As with these other images we are in a world so astonishingly realistic and lifelike that even today, even in reproduction, they can still make one gasp as one finds oneself staring eyeball to eyeball with a silently watching soldier who could have fought the Bactrian Greeks, or a monk who may have seen the sculpures at Sanchi being carved.
So realistic are the faces of the people depicted, so direct are their expressions, that one feels that these have to be portraits of real individuals, glowing still with the flame of eternal life. There is none of the idealization or otherworldliness one sees in the later images of the Bodhisattvas. Instead there is something deeply hypnotic about the soundless stare of these silent often uncertain Satavahana faces. Their fleeting expressions are frozen, startled, as if suddenly surprised by the king’s decision to loose his arrow or by the nobility of the great elephant breaking through the trees. The viewer peers at these figures trying to catch some hint of the upheavals they witnessed and the strange sights they saw in ancient India. But the smooth, clean humane Indo-Hellenistic faces stare us down.
Perhaps the most disconcerting thing about the people in these murals is that they appear so astonishingly familiar. Two thousand years after they were painted these faces convey with penetrating immediacy the character of the different sitters: the alert guard, the king caught in the excitement of the hunt, the obedient son fetching water. Indeed so contemporary are the features, so immediately recognizable the emotions that play on the lips, that one has to keep reminding oneself that these sitters are not from our world, that they are pigments attached to the wall of a cave, and depict a court and jungle world of hunters and hunted, and Buddhist monks and devotees, that vanished from these now bare Deccan hills more than two millennia ago.
Yet these are self-evidently the same people who inhabit western India today: looking at these images you cannot help but feel the great distance of time separating them from us; and yet we find in their eyes an emotional immediacy that is at once comprehensible. Some of them look like the guards who admit you to the caves: indeed while the glass coverings were being removed to allow the photography for this piece, the guards joked among themselves about which painted king looked most like which guard. The women on the cave walls wear the same bangles as the Banjara tribes of these hills still stack along their forearms, and their dupattas are decorated with fringes of taarkaam or Paithani, still popular in Maharastra today, as are the fishscale kham textiles which clothe the hunters in the Shyam Jataka.

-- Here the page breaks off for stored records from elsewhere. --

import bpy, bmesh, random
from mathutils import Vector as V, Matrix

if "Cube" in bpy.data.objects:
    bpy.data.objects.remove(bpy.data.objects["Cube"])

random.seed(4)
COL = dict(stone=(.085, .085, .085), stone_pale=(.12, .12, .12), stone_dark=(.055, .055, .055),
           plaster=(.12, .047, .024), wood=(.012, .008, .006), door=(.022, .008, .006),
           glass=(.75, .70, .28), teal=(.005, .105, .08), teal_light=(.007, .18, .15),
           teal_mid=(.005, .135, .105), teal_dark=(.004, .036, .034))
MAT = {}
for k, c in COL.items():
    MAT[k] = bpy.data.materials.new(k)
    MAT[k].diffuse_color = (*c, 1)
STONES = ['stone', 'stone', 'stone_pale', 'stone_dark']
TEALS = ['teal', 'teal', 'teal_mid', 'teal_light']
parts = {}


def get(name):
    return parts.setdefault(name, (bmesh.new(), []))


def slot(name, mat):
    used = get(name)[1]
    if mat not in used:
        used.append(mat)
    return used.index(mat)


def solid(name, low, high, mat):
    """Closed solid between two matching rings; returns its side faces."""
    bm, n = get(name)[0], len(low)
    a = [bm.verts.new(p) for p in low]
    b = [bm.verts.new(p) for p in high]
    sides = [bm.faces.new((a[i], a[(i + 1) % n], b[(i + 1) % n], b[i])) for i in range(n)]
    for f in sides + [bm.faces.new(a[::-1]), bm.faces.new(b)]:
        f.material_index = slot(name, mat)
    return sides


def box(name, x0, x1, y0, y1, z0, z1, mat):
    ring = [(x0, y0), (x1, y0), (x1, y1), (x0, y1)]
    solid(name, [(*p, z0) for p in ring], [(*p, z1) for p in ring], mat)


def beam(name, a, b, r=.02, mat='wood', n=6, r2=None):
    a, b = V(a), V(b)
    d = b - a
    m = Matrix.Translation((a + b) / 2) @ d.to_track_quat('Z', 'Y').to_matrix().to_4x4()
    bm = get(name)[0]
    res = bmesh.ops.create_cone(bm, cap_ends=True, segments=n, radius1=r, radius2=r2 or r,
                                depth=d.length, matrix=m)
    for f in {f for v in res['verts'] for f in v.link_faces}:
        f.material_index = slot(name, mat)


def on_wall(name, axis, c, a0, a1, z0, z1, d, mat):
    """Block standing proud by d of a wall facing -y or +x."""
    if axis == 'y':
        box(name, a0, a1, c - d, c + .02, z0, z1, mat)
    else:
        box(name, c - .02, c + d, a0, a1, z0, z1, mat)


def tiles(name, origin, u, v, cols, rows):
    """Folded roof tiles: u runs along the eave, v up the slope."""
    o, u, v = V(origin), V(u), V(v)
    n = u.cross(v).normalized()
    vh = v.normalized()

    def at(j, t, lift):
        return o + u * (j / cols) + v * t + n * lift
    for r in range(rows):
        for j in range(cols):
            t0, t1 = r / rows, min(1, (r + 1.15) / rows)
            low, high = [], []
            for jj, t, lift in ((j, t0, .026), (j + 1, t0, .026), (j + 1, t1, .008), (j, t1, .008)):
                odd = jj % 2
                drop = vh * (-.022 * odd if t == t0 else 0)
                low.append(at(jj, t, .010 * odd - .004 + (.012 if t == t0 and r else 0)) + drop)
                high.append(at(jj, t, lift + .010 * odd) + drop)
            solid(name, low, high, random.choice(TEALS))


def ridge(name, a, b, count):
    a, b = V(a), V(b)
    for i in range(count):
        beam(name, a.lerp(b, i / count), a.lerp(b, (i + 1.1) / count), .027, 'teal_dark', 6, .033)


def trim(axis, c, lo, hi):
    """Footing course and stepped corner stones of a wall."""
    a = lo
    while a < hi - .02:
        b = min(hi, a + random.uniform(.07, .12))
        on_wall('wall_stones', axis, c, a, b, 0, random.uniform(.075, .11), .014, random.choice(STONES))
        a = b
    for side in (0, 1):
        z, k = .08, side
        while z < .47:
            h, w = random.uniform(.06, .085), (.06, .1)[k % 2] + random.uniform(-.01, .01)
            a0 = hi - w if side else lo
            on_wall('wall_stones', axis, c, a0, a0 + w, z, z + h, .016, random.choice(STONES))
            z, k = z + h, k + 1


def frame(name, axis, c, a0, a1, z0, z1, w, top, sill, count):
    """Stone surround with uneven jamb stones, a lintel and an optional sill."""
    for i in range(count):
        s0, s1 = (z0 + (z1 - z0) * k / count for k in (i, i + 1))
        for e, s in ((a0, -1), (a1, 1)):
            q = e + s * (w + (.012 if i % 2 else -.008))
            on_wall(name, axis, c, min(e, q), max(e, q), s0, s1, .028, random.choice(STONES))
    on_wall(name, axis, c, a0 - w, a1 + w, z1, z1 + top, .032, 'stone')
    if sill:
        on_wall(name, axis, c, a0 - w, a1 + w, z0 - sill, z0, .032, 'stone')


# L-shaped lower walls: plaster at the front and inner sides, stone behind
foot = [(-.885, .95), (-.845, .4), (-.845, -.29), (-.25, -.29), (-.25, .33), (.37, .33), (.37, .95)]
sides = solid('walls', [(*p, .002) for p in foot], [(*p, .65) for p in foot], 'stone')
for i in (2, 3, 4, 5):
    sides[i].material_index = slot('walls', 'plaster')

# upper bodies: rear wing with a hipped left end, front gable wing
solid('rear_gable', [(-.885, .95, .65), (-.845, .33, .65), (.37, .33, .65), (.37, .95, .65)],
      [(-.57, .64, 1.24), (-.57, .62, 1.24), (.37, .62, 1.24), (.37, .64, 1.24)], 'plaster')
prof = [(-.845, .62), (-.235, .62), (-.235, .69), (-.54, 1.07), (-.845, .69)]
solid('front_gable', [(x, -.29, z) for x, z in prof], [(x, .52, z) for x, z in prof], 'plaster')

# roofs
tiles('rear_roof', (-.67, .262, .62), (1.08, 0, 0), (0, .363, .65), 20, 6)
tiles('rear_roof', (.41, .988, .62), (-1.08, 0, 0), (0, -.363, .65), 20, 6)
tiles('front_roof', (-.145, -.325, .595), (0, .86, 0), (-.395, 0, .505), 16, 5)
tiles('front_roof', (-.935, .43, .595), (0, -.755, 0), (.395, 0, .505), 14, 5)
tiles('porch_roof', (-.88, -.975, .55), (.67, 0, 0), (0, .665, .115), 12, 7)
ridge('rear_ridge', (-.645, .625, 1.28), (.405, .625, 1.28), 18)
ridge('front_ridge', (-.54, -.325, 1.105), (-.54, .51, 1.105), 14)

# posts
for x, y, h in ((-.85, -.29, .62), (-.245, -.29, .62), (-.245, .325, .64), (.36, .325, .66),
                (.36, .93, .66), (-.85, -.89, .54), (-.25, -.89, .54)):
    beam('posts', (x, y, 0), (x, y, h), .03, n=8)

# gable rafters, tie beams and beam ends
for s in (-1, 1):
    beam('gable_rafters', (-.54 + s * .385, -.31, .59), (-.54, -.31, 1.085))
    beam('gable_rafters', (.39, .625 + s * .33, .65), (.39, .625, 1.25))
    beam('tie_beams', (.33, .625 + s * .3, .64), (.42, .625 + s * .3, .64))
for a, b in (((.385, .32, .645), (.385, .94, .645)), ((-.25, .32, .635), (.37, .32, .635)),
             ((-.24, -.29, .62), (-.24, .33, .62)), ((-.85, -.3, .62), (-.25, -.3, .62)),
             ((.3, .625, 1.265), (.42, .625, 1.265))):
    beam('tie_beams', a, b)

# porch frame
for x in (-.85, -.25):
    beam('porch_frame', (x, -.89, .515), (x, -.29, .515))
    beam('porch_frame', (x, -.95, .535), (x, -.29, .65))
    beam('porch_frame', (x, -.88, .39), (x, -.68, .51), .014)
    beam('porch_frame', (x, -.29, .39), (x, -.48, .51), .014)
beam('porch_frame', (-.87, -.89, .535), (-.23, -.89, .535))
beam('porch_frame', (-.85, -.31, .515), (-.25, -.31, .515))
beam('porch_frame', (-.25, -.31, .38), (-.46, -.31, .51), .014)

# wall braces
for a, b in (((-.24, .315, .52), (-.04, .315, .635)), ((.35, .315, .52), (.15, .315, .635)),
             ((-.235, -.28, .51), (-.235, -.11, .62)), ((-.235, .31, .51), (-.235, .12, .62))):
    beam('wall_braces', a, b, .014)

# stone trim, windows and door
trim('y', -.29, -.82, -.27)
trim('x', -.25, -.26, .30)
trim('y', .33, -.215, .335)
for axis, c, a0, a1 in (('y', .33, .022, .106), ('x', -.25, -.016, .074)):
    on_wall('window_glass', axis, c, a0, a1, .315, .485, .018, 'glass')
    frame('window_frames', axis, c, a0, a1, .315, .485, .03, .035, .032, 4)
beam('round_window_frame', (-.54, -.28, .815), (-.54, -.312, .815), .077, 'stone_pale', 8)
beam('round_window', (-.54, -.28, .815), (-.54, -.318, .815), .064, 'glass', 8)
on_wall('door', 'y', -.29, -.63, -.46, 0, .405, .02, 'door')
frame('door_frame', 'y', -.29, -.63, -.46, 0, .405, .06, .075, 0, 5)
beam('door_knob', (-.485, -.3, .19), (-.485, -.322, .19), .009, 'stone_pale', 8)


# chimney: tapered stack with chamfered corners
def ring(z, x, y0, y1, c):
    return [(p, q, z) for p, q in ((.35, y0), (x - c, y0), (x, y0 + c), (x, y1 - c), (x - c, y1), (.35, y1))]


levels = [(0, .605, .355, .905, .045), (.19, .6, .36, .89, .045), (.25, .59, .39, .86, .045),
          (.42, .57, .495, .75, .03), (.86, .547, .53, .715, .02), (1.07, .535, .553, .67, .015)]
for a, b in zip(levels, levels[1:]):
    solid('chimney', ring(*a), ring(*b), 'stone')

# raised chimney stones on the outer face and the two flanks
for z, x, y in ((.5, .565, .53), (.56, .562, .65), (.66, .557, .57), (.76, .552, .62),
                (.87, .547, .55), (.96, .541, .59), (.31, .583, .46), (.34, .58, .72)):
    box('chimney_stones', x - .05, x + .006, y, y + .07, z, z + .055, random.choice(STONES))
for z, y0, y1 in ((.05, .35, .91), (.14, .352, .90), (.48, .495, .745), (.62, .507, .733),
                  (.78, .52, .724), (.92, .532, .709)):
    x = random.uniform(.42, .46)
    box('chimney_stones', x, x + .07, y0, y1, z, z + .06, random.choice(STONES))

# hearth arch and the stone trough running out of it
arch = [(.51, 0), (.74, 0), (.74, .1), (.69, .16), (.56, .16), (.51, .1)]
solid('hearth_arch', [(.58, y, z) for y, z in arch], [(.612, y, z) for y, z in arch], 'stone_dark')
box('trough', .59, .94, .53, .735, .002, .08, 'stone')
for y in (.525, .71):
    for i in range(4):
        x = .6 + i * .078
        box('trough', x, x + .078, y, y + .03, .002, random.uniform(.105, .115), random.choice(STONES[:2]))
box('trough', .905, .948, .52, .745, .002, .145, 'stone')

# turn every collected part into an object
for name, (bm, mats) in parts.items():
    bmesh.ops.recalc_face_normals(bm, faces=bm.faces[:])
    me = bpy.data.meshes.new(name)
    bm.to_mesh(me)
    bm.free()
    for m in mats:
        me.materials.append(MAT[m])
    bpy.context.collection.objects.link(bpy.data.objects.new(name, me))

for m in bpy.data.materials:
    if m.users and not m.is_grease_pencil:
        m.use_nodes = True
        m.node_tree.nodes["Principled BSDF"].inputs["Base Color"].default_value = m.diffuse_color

It is odd and eerie to stare into the eyes of men and women who died more than 2000 years ago; but odder still to feel that their faces are somehow reassuringly familiar.
* Photographs: the author.